A common survival strategy for the Sunderbans
The prime minister of Bangladesh is likely to visit India in October. This will be her first visit here after assuming office for the third consecutive term. The prime minister of India is also well placed after the emphatic mandate. The external affairs minister will possibly visit Dhaka later this month to finalize the date and the agenda of the Bangladesh prime minister’s trip. There are numerous issues deserving attention at the highest political level. Here, I will only argue for adaptation to climate change in and around the Sunderban region. Besides the mangrove forest, the region hosts millions of marginal people. The exact demography will depend on how the two countries agree to define the region. A memorandum of understanding on conservation of the Sunderban is in place since September 2011; yet a common understanding of what constitutes the Sunderban is elusive. The MoU recognizes that the natural areas of the Sunderban are greatly influenced by human use and by the people living in tracts adjoining the forest. These tracts, cleared during colonial times, are now home to over 7.2 million people.
Till date, while the Joint Working Group constituted under the MoU has met only once, thousands of hectares of land have been lost due to accelerating sea level rise and erosion. Consequently, people are being displaced both physically and occupationally. The processes are also reducing forestlands that sustain the Royal Bengal tiger. The pace of environmental change and that of conventional bilateral diplomacy are asynchronous. This must be addressed at the highest level. Else, the responses to long-term, large-scale challenges in the form of joint action envisaged in the MoU cannot be formulated and implemented commensurate with the rate of environmental change. Disagreements or lack of agreement between neighbouring nations have costs that the citizens and shared ecosystems bear, but this is disproportionately higher at the margins of a mega-delta in a warming world. As it is, the Sunderban region suffers from severe development deficit in both countries.
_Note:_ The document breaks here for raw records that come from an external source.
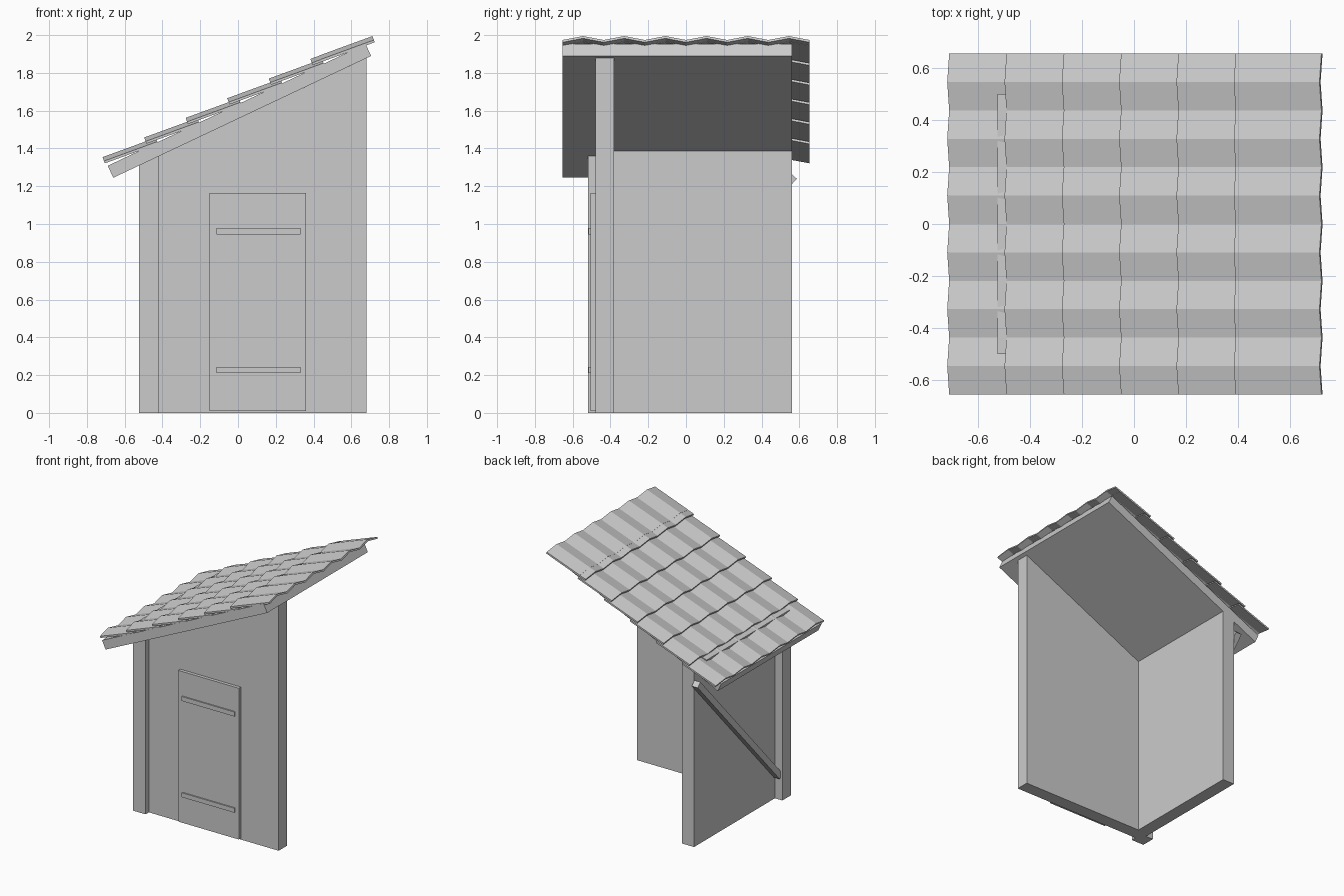
import bpy, math
from mathutils import Matrix, Vector

if "Cube" in bpy.data.objects:
    bpy.data.objects.remove(bpy.data.objects["Cube"])

SLOPE = 0.4725
PITCH = math.atan(SLOPE)


def under(x):
    """Height of the roof underside at x."""
    return 1.245 + SLOPE * (x + 0.66)


def new_mesh(name, verts, faces):
    me = bpy.data.meshes.new(name)
    me.from_pydata(verts, [], faces)
    me.update()
    return me


def add(name, me, matrix=None):
    ob = bpy.data.objects.new(name, me)
    bpy.context.collection.objects.link(ob)
    if matrix is not None:
        ob.matrix_world = matrix
    return ob


def prism(name, profile, y0, y1):
    """Counter-clockwise x/z profile (seen from the front) extruded from y0 to y1."""
    n = len(profile)
    verts = [(x, y, z) for y in (y0, y1) for x, z in profile]
    faces = [tuple(range(n)), tuple(range(2 * n - 1, n - 1, -1))]
    faces += [(i, i + n, (i + 1) % n + n, (i + 1) % n) for i in range(n)]
    return add(name, new_mesh(name, verts, faces))


def box(name, x0, x1, y0, y1, z0, z1):
    return prism(name, [(x0, z0), (x1, z0), (x1, z1), (x0, z1)], y0, y1)


# Two walls in an L, cut to the roof pitch
prism("front_wall", [(-0.46, 0), (0.68, 0), (0.68, under(0.68)), (-0.46, under(-0.46))],
      -0.48, -0.38)
prism("side_wall", [(-0.46, 0), (-0.36, 0), (-0.36, under(-0.36)), (-0.46, under(-0.46))],
      -0.38, 0.56)

# Corner post
box("corner_post", -0.523, -0.417, -0.52, -0.415, 0, 1.36)

# Door with two straps
box("door", -0.15, 0.36, -0.505, -0.48, 0.01, 1.165)
for label, z in (("lower", 0.227), ("upper", 0.962)):
    box(label + "_door_strap", -0.115, 0.33, -0.515, -0.50, z - 0.017, z + 0.017)

# Diagonal brace on the outside of the side wall
a, b = Vector((-0.485, -0.42, 0.18)), Vector((-0.485, 0.57, 1.255))
brace = box("diagonal_brace", -0.025, 0.025, 0, (b - a).length, -0.023, 0.023)
brace.matrix_world = (Matrix.Translation(a)
                      @ Matrix.Rotation(math.atan2(b.z - a.z, b.y - a.y), 4, 'X'))

# Roof slab
prism("roof_slab", [(-0.66, 1.245), (0.705, 1.89), (0.675, 1.953), (-0.69, 1.308)],
      -0.655, 0.56)

# Batten under the lowest tiles
batten = box("tile_batten", -0.045, 0.045, -0.5, 0.5, -0.02, 0.022)
batten.matrix_world = Matrix.Translation((-0.475, 0, 1.415)) @ Matrix.Rotation(-0.3, 4, 'Y')

# One ridged tile mesh: a thin shallow peak swept up the slope
W, L, DROP, T = 0.218, 0.30, 0.022, 0.013
section = [(-W / 2, -DROP), (0, 0), (W / 2, -DROP),
           (W / 2, -DROP - T), (0, -T), (-W / 2, -DROP - T)]
tile_verts = [(x, y, z) for x in (0, L) for y, z in section]
tile_faces = [(i, (i + 1) % 6, (i + 1) % 6 + 6, i + 6) for i in range(6)]
tile_faces = [f[::-1] for f in tile_faces]
tile_faces += [(0, 1, 4, 5), (1, 2, 3, 4), (11, 10, 7, 6), (10, 9, 8, 7)]
tile_mesh = new_mesh("roof_tile", tile_verts, tile_faces)

# Overlapping rows of tiles, with an extra row doubled up at the top edge
rows = [(-0.717 + 0.22 * k, 1.354 + 0.22 * SLOPE * k) for k in range(6)] + [(0.43, 1.892)]
tilt = Matrix.Rotation(-math.atan(0.365), 4, 'Y')
for r, (x, z) in enumerate(rows):
    for c in range(6):
        place = Matrix.Translation((x, (c - 2.5) * W, z)) @ tilt
        add(f"roof_tile_{r + 1}_{c + 1}", tile_mesh, place)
In view of the ongoing environmental change, large-scale climate change adaptation interventions in the Sunderban region are necessary. These would involve, among others, a planned retreat from certain locations where maintaining habitation would be nearly impossible and exorbitant. Bangladesh is reportedly working on developing climate-resilient and migrant-friendly cities and towns to encourage migration away from densely-populated areas. India should consider helping Bangladesh in this endeavour and learn from the process as this would avoid jeopardizing regional environmental security by helping people to move away from harm’s way and by allowing mangroves to move inland apace with rising sea levels.
The sheer scale of interventions necessitates accessing technology and international climate finance. These can be fast-tracked through a binational mechanism that facilitates collaboration between the two countries. The JWG should be reconstituted for this purpose and meet frequently till it is able to deliver a bilateral mechanism for cooperation and coordination. The mechanism should be ecosystem focused, take an adaptive management approach, and ensure collaboration and participation. Such a mechanism can help define the region and the adaptation measures, draw up timelines, keep track of progress, and report back to the JWG.
The transboundary mechanism to address impacts of climate change and enhance regional environmental security should be multi-layered and participatory rather than procedural. Meaningful participation would mean bidirectional flow of information between those who decide and those who are affected by the decisions. The mechanism should go beyond Westphalia, the 19th and 20th century fixation on the concept of sovereignty, and decentralize decision-making at multiple levels, starting from the highest political level to the programme implementing level. For facilitating dialogue and better coordination between the two countries and among actors within each country, there should be a Common Sunderban Secretariat akin to the trinational Common Wadden Sea Secretariat. The Secretariat is not meant to infringe on jurisdictions but adapted to work with existing institutional structures. The CSS could be based in one of the countries but also registered as a legal entity in the other country to be able to ‘do business’ there. The Secretariat could be the vehicle for accessing technology and international climate finance, as well as serve as the Common Project Management Unit for large-scale adaptation interventions.
The rate of global warming and the trajectory of UN climate negotiations leave vulnerable nations little choice but to act decisively for securing the future for their people and the ecosystems that sustain them. The two prime ministers have the mandate and the will to be decisive; it is only a matter of the agenda. Would the external affairs minister oblige? For time is not an ally of the Sunderban and its people.